'False alarm' cases in provinces have tested preparedness

"The Public Health Agency of Canada is working closely with its provincial and territorial partners and the agency's National Microbiology Laboratory is well connected with its network of provincial labs to ensure Canada is ready to detect and respond quickly."

British Columbia's chief medical officer of health said a number of provinces have already had some practice with suspected Ebola cases, having identified and investigated people who returned from West Africa with illnesses compatible with the early stages of Ebola. So far all these cases have turned out to be false alarms.

Dr. Perry Kendall said it is possible this country too will see imported Ebola cases, given the ongoing outbreak in West Africa. But he said he was confident health systems here could contain the virus.

"If Nigerians can manage to contain it, I'm pretty sure Canadians can," said Kendall, referring to the fact that Nigeria appears to have halted a chain of transmission that began there with an imported case in July. An infected man from Liberia travelled to Lagos for a conference, developing symptoms during his travels. Nigeria recorded 20 cases — and eight deaths — before the outbreak was done.

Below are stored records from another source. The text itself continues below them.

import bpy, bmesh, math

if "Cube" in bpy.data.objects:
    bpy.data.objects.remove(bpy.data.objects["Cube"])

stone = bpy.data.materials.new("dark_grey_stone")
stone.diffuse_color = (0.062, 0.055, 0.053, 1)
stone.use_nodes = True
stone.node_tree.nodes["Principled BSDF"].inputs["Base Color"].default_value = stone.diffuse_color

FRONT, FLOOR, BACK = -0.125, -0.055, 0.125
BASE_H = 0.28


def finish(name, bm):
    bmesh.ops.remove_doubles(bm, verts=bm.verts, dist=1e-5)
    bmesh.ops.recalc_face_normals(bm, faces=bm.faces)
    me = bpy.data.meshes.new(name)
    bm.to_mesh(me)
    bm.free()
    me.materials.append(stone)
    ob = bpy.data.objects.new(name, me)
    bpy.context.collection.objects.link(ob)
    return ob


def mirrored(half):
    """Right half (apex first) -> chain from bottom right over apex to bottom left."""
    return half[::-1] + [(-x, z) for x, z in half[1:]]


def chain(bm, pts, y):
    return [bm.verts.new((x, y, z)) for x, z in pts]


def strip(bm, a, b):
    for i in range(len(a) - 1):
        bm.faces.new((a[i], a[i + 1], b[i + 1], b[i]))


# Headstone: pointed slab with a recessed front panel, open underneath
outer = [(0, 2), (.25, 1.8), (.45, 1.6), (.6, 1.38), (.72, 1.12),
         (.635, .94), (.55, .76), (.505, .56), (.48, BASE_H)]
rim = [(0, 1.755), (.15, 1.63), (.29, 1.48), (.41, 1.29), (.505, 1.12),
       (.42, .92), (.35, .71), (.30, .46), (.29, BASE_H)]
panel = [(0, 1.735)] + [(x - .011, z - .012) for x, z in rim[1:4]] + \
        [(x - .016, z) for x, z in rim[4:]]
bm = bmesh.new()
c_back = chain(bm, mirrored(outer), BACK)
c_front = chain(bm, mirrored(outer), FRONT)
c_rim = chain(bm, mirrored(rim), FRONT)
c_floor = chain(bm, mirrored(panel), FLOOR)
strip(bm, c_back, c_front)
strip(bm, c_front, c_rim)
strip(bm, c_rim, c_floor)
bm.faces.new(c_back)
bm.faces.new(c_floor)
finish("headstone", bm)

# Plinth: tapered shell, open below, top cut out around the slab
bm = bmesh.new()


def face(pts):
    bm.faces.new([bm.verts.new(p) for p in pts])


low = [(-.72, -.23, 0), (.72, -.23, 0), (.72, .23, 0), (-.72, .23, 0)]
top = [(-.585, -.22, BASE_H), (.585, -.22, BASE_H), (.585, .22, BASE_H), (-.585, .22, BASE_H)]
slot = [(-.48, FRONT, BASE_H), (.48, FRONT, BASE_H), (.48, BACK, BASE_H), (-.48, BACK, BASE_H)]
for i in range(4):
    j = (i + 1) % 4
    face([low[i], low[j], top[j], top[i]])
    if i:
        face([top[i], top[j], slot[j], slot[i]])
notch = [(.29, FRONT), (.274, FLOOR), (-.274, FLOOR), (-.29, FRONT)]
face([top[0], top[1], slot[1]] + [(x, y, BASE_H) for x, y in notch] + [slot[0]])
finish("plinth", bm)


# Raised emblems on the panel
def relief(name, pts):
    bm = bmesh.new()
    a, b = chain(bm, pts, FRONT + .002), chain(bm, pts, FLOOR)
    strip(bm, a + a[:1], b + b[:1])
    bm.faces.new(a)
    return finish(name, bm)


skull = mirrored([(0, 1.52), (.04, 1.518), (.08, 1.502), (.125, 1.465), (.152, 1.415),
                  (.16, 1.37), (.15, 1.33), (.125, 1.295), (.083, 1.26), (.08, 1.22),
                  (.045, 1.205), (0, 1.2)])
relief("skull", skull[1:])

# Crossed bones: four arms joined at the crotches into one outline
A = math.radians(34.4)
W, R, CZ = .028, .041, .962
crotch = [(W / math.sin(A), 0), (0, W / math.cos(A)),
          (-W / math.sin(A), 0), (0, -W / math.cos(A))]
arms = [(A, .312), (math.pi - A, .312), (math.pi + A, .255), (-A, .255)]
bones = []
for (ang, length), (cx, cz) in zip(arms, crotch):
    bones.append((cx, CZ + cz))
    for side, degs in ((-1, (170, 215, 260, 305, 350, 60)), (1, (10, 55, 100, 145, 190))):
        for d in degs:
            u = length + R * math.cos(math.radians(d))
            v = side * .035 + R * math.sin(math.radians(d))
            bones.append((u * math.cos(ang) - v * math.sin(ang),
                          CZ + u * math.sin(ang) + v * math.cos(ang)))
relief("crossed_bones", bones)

The World Health Organization says that so far nearly 6,600 people in West Africa have been infected in this epidemic and nearly 3,100 have died. A recently published modelling study produced by scientists at the U.S. Centers for Disease Control projects that between 550,000 and 1.4 million people could be infected by late January, if the response to the outbreak is not scaled up dramatically.